Tennessee is 3-3 and coming off of a 15-9 loss to South Carolina, many Vols fans are soured on Jones, and some UT commits are re-opening their recruiting process. This all sets up the most likely scenario that Tennessee will be looking for another head coach soon.

Lane Kiffin's one-year stay in 2009 was the shortest for a non-interim head coach at Tennessee since Jim McDonald's 10-game reign in 1963.

Kiffin has coached on both sides of the Third Saturday in October; he was Saban’s offensive coordinator from 2014-16. Now Kiffin is a head coach again at Florida Atlantic.

With Tennessee’s struggles this decade, one might imagine what might have been if Kiffin had stayed at Tennessee and not bailed for his dream job at USC after only one season on Rocky Top. Where would Tennessee’s program be if Kiffin was entering his ninth Third Saturday in October showdown?

As first-year athletics director John Currie figures out the next chapter of Tennessee football, the money is there to pay for Jon Gruden or an A-list coach. The question is, can Currie get big money boosters to spend their money like Alabama did in 2007 in an attempt to turn the program around overnight?

If for whatever reason Tennessee does not land (i.e. pay for) an elite head coach, then the program should entertain the thought of bringing Kiffin back to Rocky Top. It would be far from the first time a head coach left a school then returned.

Randy Edsall coached UConn from 1999-2010 before leaving and taking the Maryland job. Edsall returned to UConn as head coach this season.

Johnny Majors returned to Pittsburgh to coach from 1993-96 after leaving in 1976 to coach his alma mater, Tennessee.

Bobby Petrino left Louisville in 2006 for the Atlanta Falcons and was hired back to coach the Cardinals in 2014 after he was fired from Arkansas and left Western Kentucky.

Mike Riley left Oregon State after the 1998 season to coach the San Diego Chargers and returned to become the Beavers’ head coach once again from 2003-14.

Both John Robinson (twice) and Bill Walsh won a share of a Pac-10 title when they returned in the early 1990s.

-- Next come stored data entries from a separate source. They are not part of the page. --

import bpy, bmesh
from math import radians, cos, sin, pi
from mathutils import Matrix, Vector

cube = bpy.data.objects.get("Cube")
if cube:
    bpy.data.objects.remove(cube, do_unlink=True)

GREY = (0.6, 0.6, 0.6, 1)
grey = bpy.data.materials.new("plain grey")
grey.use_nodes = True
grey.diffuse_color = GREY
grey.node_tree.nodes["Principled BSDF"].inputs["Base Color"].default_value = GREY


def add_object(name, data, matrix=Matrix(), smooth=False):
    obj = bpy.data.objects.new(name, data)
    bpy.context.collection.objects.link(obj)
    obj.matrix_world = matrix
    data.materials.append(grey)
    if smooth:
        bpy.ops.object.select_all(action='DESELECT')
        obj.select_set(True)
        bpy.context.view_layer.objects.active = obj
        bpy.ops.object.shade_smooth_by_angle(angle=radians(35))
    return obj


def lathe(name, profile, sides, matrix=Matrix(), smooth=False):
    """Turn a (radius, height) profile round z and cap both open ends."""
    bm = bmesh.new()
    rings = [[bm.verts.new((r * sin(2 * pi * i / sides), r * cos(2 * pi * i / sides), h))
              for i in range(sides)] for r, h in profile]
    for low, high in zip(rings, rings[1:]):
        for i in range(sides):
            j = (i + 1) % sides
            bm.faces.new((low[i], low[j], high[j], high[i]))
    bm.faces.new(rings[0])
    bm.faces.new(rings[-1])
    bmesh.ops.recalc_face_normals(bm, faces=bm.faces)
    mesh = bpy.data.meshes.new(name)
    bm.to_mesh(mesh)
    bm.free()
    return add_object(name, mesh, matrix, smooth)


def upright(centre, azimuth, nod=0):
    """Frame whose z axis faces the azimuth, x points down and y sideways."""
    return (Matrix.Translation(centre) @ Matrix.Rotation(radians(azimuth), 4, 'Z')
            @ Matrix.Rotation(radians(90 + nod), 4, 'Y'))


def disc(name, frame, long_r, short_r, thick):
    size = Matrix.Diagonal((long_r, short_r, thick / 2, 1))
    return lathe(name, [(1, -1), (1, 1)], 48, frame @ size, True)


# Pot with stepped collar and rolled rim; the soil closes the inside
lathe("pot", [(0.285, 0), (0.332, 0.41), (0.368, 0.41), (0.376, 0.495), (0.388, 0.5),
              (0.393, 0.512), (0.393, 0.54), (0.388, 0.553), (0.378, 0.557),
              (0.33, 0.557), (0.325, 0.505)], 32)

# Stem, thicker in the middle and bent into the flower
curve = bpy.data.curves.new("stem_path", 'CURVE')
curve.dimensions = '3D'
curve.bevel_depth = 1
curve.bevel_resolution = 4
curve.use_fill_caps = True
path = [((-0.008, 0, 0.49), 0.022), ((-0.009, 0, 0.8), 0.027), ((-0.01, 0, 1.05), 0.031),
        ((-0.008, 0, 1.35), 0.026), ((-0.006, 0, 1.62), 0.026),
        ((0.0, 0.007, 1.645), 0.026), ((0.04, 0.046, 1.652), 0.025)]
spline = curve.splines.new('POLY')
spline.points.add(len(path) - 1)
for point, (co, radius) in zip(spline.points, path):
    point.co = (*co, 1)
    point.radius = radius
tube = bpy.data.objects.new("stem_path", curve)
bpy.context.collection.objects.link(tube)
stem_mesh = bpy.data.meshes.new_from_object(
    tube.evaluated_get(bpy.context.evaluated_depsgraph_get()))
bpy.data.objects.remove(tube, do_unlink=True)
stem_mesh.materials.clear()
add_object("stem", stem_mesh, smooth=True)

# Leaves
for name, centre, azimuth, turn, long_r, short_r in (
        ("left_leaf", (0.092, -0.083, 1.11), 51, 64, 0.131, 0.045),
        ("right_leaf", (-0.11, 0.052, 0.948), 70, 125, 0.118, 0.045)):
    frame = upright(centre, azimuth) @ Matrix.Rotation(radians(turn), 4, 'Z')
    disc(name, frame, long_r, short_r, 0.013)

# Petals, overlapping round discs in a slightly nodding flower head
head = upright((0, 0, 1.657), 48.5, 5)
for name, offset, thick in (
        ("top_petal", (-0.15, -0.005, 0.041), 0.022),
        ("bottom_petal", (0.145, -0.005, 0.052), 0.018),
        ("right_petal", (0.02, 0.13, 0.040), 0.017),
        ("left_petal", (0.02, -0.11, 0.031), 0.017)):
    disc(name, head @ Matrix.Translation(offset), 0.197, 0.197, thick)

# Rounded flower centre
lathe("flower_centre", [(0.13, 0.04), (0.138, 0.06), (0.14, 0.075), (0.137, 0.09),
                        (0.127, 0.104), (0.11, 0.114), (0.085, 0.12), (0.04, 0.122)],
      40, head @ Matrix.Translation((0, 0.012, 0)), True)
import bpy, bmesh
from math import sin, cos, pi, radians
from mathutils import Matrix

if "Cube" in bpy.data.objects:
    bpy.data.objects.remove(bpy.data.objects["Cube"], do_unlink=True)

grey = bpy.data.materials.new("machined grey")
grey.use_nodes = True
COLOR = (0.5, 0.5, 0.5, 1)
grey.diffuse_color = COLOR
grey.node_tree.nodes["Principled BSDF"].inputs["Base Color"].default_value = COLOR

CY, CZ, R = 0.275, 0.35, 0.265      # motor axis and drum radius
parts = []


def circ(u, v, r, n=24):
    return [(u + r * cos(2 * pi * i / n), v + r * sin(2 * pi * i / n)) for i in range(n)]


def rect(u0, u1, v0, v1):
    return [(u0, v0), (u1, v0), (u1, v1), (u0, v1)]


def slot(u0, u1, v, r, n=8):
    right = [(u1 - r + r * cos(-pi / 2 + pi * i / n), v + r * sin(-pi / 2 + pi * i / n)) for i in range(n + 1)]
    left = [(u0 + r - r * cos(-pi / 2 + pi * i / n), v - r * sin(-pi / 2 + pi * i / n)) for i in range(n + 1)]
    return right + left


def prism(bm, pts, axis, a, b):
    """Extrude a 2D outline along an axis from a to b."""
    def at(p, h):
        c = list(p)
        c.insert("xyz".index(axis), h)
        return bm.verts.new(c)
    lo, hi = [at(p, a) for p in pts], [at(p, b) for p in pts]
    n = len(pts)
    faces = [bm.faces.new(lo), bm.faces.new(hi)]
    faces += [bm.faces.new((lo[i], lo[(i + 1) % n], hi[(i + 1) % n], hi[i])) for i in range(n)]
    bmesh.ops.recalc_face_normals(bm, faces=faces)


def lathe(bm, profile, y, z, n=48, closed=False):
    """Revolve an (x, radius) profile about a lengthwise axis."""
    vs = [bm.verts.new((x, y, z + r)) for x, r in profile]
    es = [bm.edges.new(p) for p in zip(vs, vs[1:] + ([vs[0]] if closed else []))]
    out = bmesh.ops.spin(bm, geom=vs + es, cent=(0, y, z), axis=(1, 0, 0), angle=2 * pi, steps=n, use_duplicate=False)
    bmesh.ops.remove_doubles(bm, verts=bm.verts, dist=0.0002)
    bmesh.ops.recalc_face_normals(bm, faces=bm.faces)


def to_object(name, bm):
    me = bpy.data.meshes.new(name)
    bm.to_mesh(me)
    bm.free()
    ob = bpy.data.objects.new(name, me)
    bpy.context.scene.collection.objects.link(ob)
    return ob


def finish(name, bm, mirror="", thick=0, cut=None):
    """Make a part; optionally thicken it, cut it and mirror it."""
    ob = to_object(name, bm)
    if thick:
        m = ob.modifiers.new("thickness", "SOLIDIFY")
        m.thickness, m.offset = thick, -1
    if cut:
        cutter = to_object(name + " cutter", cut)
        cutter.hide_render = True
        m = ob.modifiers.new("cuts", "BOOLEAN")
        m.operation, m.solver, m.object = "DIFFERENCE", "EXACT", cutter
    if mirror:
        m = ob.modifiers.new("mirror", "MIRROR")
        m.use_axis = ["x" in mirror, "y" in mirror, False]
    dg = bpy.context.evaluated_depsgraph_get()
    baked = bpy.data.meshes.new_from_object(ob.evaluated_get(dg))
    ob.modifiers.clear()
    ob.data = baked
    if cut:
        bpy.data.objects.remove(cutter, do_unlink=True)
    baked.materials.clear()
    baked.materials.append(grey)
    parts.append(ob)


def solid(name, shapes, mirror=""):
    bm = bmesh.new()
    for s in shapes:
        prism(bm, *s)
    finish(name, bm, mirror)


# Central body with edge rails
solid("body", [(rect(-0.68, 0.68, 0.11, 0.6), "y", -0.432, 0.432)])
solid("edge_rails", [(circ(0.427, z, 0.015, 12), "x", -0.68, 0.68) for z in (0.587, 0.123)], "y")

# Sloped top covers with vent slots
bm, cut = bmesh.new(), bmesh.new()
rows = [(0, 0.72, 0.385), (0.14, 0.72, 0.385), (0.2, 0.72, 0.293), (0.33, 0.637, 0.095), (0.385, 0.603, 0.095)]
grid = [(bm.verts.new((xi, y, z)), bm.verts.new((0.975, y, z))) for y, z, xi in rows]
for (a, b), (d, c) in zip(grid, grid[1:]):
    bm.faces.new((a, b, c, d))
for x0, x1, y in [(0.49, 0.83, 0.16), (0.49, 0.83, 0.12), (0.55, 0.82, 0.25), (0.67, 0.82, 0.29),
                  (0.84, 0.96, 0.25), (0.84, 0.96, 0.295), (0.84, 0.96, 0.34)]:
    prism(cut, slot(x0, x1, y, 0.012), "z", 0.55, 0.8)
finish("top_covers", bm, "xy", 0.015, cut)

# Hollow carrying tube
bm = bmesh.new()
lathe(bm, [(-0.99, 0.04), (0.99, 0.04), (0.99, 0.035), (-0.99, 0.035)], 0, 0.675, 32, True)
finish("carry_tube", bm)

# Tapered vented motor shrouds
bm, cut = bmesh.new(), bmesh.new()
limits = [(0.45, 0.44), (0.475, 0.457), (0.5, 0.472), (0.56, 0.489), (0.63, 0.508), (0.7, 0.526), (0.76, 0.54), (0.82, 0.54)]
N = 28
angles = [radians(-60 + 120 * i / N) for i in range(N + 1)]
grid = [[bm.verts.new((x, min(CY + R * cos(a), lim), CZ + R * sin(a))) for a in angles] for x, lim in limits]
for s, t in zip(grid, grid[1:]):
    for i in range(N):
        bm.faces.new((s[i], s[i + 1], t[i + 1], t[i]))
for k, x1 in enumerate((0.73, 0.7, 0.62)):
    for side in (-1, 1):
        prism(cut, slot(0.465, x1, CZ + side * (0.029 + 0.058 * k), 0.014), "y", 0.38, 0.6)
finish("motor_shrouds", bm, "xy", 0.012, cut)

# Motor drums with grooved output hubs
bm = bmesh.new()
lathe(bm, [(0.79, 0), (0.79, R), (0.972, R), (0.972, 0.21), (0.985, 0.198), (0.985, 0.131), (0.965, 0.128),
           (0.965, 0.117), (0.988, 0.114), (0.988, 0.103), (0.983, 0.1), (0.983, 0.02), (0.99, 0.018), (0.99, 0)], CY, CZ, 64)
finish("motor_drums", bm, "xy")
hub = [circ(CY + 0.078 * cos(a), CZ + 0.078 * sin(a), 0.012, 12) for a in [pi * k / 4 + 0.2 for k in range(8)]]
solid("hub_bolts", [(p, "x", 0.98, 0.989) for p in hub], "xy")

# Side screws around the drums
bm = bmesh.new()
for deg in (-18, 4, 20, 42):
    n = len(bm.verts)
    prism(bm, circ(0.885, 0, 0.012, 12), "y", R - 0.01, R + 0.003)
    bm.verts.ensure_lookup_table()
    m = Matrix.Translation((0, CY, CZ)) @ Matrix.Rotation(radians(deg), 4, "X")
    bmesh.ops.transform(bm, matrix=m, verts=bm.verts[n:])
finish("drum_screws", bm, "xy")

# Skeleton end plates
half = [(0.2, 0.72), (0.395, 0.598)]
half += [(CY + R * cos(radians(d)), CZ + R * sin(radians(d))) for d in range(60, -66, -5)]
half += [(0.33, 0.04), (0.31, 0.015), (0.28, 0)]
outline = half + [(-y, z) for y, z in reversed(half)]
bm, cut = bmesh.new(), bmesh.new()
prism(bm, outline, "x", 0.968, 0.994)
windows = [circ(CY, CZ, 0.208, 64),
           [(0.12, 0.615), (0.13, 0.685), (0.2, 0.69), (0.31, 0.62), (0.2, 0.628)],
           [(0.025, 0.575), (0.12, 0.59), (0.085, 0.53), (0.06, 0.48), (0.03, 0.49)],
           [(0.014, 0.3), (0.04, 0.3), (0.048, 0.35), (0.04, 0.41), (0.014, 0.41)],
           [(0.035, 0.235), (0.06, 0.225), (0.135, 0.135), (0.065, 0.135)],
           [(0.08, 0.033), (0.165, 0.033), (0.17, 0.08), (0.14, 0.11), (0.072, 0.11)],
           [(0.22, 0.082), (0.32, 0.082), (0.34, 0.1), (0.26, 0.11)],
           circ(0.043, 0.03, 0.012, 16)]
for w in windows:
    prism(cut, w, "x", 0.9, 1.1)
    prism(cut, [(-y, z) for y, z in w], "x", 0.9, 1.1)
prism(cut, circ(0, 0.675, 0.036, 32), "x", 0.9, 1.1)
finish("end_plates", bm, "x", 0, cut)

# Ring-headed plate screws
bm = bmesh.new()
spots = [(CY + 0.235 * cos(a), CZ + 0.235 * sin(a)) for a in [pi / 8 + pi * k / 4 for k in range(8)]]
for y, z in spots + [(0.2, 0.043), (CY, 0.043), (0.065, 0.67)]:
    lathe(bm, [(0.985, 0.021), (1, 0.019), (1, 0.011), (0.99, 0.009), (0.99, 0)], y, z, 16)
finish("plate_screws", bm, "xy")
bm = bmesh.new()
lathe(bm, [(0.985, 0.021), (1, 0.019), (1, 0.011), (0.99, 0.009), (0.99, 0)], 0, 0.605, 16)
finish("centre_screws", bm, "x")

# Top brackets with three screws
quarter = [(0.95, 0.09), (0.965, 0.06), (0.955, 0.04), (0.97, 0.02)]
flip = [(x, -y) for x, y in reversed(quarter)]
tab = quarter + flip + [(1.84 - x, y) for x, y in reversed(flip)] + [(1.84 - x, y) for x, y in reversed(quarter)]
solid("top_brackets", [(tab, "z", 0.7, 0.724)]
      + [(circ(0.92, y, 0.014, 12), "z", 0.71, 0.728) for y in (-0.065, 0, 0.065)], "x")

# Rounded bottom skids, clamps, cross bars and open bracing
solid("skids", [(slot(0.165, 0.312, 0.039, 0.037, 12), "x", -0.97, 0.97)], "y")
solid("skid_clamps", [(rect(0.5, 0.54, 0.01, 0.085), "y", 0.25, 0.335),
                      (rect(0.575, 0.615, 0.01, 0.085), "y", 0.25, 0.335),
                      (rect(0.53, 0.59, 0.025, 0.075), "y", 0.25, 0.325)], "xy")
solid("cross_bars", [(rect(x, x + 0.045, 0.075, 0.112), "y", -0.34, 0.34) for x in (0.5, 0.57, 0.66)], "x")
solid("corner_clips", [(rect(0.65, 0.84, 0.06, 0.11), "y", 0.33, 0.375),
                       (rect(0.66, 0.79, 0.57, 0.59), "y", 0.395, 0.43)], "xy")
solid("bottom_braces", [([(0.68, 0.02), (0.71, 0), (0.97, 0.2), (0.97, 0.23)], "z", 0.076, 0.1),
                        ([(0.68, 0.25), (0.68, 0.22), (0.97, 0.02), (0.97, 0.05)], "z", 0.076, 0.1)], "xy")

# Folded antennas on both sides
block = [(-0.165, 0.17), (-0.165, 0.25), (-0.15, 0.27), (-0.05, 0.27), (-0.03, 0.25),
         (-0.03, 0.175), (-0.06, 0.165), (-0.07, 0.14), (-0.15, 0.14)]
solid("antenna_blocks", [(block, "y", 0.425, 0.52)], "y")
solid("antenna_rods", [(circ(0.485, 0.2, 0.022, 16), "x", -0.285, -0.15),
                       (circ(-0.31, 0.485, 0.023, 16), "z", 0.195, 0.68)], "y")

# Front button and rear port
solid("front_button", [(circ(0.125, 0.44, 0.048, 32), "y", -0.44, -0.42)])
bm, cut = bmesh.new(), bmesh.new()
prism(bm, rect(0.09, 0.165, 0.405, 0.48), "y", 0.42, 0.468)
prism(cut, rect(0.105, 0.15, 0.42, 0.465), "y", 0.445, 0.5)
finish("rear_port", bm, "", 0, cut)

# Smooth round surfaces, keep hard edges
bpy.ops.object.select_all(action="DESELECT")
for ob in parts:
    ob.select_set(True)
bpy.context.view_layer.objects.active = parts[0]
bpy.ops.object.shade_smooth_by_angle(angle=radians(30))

John Robinson did the same — he coached USC from 1976-82, left for the Los Angeles Rams then led the Trojans again from 1993-97.

Bill Walsh made his name by winning three Super Bowl championships with the San Francisco 49ers from 1979-88. But that tenure was sandwiched by his two stints as Stanford’s coach, from 1977-78 and 1992-94.

Even one of Tennessee’s opponents this season has a head coach that left and came back. Mark Whipple was the head coach at UMass from 1998-2003 and left to become an NFL assistant, but returned to be UMass’ head coach again in 2014.

A coach returning to a school is not common, but in different cases it makes sense if the program decides he’s the best option.

For Tennessee, Kiffin returning to lead the Vols would make sense if UT does not lure one of the elite head coaches available.